WHAT TO WORK ON: In the listing below, find the line with "middle += [(outer[0], outer[1]), (outer[3], outer[2])]" and the line with "door.data.flip_normals()". Repeat those two lines and all lines between them exactly.

** Opening DATA SHOWN block **

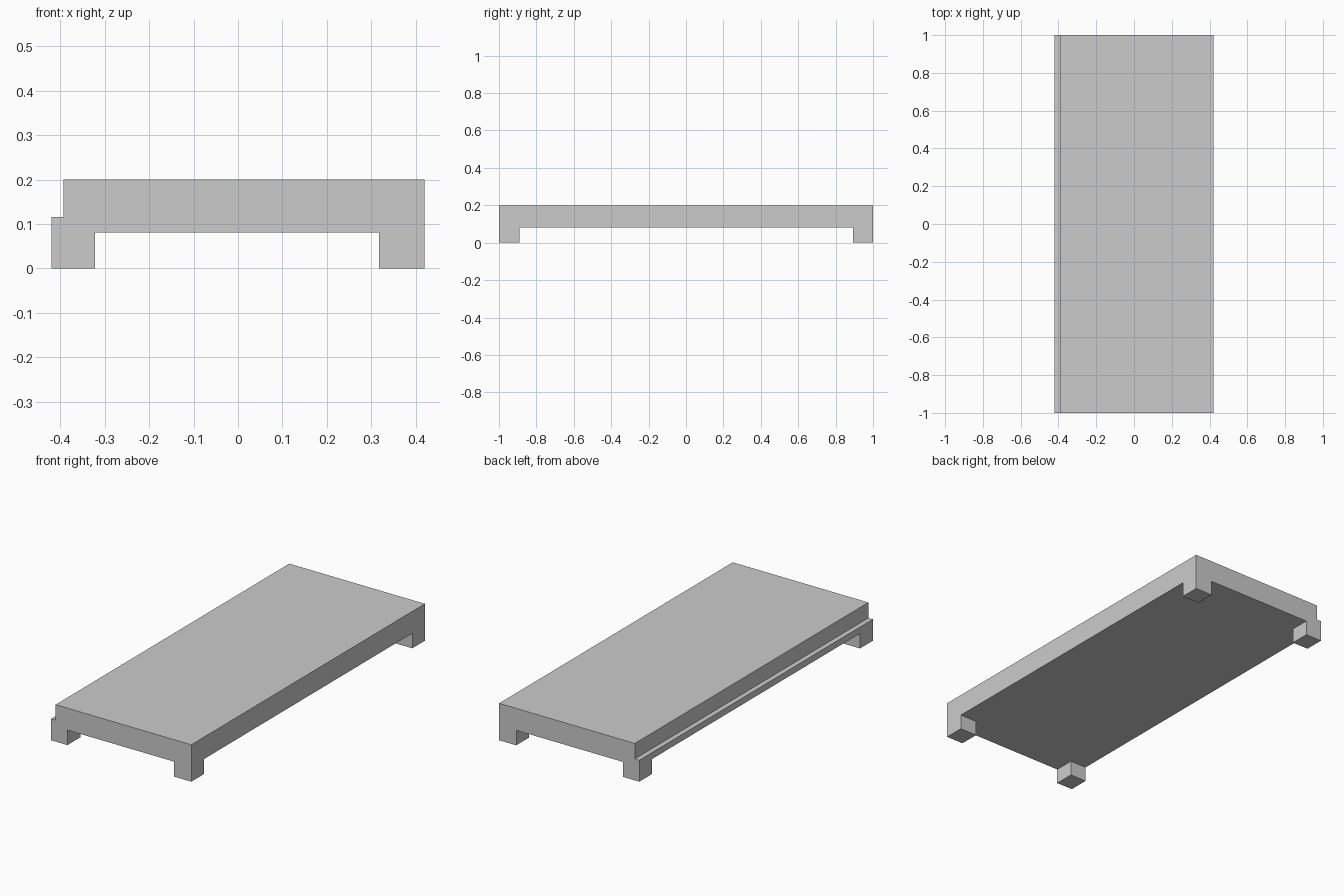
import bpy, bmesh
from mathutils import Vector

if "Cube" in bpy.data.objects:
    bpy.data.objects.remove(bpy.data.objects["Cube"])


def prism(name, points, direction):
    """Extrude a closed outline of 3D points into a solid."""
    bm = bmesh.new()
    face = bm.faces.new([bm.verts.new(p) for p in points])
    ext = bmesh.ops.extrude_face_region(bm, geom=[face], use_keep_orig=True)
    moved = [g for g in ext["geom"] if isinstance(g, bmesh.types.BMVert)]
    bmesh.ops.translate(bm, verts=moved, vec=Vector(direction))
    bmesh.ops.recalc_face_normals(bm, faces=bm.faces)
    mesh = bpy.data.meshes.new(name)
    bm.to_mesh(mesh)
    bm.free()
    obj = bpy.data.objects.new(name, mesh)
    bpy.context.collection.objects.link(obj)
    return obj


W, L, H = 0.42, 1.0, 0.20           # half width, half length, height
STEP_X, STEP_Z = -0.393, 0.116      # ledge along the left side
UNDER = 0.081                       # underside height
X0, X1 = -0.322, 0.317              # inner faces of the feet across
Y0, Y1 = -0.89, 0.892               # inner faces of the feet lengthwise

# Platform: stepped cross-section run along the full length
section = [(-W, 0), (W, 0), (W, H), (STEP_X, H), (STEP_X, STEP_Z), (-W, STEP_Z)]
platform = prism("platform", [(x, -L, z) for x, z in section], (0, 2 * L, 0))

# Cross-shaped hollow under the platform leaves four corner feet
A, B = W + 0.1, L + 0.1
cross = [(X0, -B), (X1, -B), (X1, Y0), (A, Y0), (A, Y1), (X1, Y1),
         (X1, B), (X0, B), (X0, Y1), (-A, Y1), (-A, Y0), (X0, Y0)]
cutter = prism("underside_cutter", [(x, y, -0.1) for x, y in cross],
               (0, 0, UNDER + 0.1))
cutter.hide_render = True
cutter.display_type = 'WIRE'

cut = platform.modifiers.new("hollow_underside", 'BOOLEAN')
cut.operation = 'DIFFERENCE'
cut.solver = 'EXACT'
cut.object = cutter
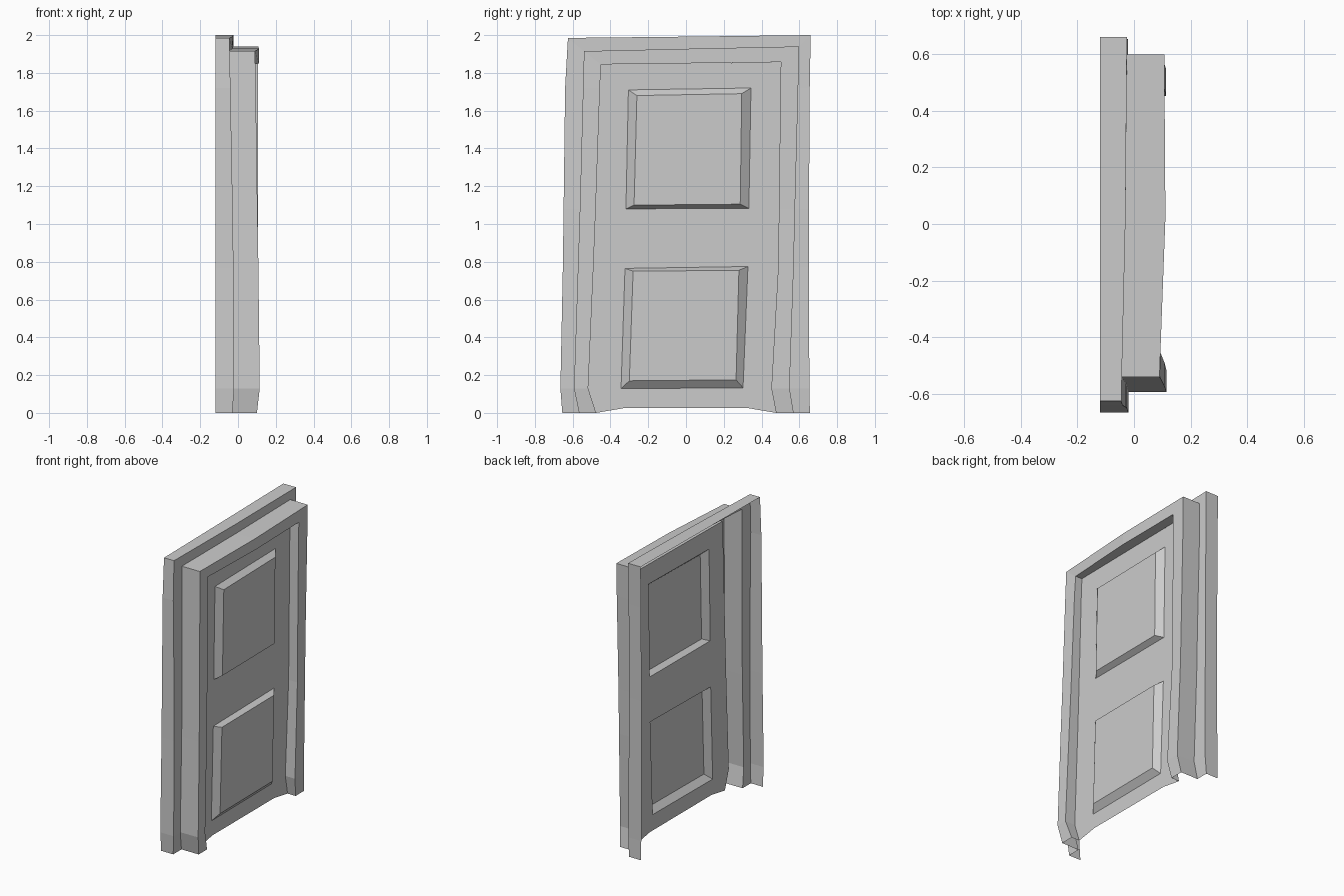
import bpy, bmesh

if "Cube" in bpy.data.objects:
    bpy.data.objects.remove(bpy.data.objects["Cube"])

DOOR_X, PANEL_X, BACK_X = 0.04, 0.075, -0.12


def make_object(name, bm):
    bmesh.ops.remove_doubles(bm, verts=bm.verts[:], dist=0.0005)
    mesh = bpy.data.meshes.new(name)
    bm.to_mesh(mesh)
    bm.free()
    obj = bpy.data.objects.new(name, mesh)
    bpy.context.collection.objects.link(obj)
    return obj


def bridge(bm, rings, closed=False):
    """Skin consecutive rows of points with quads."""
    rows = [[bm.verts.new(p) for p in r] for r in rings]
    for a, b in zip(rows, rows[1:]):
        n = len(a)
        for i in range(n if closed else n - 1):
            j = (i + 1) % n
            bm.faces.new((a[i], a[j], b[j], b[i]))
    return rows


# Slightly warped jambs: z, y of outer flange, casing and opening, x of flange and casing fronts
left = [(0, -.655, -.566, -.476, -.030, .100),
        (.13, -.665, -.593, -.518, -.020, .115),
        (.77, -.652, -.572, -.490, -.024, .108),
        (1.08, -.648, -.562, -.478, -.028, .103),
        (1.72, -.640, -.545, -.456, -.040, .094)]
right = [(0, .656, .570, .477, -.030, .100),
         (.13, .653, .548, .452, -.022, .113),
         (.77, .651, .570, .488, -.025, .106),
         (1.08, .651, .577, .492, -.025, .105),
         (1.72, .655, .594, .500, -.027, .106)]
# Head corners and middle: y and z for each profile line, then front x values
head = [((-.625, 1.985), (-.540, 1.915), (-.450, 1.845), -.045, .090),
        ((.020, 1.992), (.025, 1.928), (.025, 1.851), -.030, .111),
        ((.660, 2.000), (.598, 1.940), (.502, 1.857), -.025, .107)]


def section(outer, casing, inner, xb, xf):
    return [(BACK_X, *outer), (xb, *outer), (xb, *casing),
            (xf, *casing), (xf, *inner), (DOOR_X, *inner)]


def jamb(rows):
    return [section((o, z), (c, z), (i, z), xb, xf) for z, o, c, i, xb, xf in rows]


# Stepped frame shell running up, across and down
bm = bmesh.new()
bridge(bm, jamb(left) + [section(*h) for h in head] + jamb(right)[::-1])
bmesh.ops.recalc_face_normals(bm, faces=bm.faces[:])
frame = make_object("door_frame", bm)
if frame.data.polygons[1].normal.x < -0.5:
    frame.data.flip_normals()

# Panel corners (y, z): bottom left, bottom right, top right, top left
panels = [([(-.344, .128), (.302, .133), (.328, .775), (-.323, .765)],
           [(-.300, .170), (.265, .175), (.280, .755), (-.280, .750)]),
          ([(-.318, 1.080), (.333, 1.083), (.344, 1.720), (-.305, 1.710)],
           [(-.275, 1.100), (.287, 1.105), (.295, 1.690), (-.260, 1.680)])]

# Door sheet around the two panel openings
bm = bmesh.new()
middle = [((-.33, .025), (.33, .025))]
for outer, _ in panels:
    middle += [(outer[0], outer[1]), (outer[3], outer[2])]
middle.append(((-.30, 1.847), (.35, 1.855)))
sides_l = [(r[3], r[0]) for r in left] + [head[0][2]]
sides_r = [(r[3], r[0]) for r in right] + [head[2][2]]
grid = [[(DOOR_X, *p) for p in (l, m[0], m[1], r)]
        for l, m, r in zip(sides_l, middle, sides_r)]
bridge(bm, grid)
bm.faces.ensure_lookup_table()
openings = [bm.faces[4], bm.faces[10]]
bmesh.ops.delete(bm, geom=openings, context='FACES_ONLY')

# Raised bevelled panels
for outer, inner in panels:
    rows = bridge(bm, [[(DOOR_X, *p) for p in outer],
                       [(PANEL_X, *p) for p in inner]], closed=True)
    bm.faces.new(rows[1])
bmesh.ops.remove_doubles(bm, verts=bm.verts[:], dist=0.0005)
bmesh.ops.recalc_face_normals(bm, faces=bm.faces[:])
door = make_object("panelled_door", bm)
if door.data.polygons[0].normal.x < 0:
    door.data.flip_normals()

** Closing DATA SHOWN block **
** Opening DATA SHOWN block **

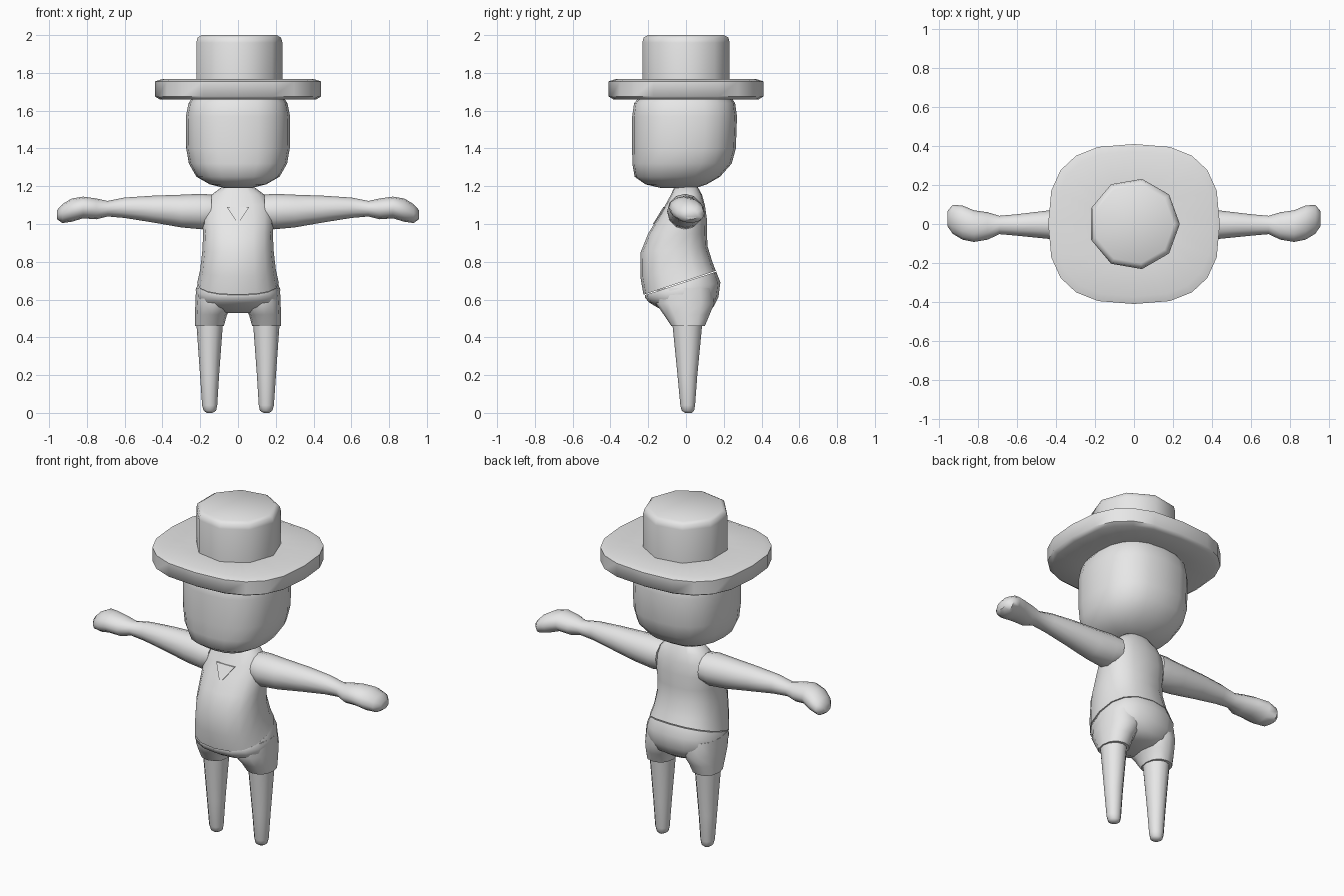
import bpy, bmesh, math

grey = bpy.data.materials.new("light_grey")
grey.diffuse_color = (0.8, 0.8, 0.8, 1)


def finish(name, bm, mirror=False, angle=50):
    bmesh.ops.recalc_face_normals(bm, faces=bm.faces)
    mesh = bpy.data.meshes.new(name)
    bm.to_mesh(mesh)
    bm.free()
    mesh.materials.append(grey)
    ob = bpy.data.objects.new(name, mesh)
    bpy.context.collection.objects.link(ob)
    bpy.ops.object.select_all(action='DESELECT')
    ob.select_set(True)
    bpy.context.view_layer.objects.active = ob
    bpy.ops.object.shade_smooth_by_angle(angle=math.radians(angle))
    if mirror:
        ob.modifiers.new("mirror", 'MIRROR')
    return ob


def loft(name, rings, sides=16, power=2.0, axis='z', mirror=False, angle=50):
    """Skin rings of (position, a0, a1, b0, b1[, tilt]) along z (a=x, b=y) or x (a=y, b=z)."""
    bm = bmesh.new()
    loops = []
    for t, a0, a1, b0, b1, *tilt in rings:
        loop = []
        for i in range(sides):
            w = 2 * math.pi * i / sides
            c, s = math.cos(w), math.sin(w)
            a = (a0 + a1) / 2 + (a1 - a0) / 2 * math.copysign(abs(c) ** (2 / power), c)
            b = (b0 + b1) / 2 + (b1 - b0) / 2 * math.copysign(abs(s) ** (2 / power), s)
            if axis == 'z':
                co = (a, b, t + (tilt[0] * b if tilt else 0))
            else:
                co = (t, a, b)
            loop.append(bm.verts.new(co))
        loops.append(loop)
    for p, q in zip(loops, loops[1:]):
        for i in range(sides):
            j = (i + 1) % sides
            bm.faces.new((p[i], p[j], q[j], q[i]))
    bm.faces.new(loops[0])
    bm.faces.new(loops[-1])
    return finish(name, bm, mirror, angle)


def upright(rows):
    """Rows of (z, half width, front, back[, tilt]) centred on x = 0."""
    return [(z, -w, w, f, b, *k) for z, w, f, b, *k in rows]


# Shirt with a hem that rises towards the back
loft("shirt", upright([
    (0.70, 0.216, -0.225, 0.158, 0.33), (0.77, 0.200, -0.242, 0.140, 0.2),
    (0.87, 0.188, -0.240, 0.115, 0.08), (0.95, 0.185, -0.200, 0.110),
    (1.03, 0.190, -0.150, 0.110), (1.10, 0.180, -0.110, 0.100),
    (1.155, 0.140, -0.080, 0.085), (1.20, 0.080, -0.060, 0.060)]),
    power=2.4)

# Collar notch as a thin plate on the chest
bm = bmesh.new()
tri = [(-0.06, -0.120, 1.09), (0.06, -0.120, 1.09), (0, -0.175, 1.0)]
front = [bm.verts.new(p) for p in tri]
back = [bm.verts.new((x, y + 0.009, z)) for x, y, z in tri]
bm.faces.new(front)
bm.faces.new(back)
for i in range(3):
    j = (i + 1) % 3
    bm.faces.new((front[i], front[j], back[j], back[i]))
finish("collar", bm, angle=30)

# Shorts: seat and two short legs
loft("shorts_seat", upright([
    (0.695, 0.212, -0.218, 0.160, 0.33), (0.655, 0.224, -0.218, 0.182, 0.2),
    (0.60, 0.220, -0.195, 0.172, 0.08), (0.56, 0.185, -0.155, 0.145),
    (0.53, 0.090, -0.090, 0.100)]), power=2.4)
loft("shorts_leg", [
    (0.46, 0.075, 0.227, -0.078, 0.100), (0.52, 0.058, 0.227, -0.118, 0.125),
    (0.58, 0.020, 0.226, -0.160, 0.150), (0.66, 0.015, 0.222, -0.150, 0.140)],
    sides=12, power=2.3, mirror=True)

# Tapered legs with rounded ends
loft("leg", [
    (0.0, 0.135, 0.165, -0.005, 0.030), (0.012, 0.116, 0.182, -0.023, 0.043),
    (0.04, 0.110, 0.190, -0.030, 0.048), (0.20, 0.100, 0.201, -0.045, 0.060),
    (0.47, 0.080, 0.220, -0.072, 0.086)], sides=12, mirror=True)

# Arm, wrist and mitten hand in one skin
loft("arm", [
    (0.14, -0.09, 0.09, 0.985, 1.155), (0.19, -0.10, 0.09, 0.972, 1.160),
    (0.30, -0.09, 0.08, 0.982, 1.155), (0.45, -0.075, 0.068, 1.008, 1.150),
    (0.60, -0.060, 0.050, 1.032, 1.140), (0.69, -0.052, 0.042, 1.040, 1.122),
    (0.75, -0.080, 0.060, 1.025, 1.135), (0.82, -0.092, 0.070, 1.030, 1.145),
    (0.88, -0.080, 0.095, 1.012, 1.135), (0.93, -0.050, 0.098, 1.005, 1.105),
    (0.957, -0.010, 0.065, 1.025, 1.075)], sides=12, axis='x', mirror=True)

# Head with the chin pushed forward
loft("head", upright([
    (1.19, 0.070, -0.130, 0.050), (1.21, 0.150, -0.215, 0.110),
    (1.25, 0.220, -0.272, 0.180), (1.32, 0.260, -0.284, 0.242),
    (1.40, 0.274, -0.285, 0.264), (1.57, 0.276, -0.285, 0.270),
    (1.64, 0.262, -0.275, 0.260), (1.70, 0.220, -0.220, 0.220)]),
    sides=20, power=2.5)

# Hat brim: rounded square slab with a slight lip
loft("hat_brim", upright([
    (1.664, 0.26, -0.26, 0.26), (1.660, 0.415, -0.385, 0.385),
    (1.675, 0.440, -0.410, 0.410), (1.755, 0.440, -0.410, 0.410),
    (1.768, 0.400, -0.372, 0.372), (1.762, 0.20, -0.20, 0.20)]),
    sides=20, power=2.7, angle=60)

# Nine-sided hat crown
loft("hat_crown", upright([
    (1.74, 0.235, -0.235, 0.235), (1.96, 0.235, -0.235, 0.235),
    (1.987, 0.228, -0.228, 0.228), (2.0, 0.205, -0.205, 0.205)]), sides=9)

** Closing DATA SHOWN block **
** Opening DATA SHOWN block **

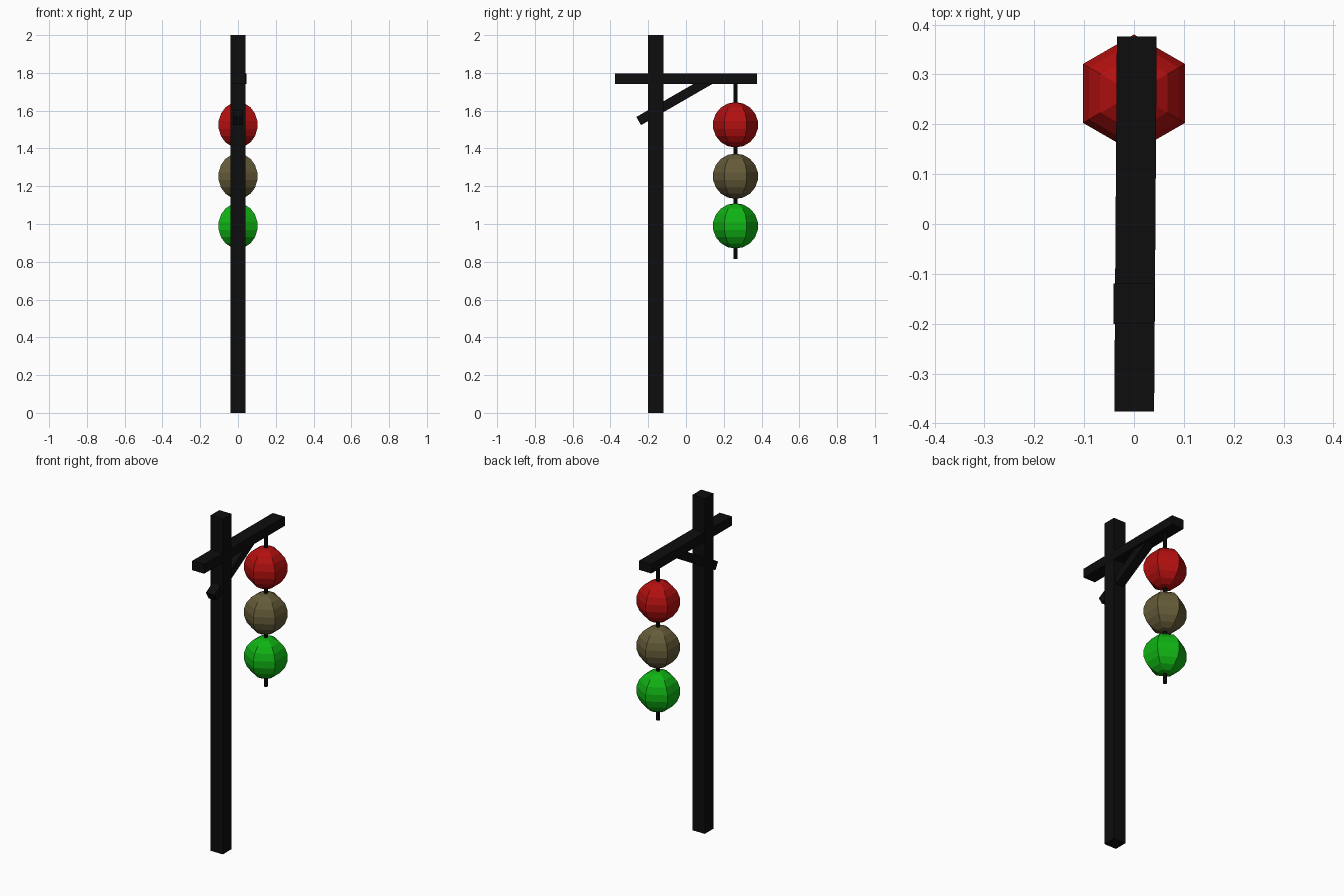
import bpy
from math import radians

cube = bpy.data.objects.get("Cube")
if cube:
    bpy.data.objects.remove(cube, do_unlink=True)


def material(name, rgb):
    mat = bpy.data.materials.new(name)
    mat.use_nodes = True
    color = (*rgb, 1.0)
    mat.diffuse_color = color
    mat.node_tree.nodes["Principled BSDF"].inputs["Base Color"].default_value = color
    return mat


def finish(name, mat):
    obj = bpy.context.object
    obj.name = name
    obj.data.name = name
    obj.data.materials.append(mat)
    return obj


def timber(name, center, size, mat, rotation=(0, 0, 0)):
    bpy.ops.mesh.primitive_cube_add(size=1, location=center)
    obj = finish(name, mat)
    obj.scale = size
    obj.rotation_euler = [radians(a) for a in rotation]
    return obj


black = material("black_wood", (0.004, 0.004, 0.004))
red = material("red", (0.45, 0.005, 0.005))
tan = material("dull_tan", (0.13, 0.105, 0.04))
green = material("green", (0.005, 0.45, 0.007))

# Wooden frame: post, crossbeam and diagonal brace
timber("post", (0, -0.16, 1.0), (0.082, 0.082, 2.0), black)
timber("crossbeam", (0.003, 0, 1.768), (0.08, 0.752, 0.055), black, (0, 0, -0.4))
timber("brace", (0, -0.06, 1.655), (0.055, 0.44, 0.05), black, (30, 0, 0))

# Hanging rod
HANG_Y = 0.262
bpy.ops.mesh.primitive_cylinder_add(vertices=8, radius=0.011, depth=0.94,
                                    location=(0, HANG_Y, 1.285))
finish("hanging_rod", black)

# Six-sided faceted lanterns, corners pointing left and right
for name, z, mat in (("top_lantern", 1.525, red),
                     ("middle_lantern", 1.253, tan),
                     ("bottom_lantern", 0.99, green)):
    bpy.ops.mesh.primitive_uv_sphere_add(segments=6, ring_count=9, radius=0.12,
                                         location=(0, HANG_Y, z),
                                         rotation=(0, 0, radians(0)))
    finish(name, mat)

** Closing DATA SHOWN block **

WRITTEN ANSWER:
    middle += [(outer[0], outer[1]), (outer[3], outer[2])]
middle.append(((-.30, 1.847), (.35, 1.855)))
sides_l = [(r[3], r[0]) for r in left] + [head[0][2]]
sides_r = [(r[3], r[0]) for r in right] + [head[2][2]]
grid = [[(DOOR_X, *p) for p in (l, m[0], m[1], r)]
        for l, m, r in zip(sides_l, middle, sides_r)]
bridge(bm, grid)
bm.faces.ensure_lookup_table()
openings = [bm.faces[4], bm.faces[10]]
bmesh.ops.delete(bm, geom=openings, context='FACES_ONLY')

# Raised bevelled panels
for outer, inner in panels:
    rows = bridge(bm, [[(DOOR_X, *p) for p in outer],
                       [(PANEL_X, *p) for p in inner]], closed=True)
    bm.faces.new(rows[1])
bmesh.ops.remove_doubles(bm, verts=bm.verts[:], dist=0.0005)
bmesh.ops.recalc_face_normals(bm, faces=bm.faces[:])
door = make_object("panelled_door", bm)
if door.data.polygons[0].normal.x < 0:
    door.data.flip_normals()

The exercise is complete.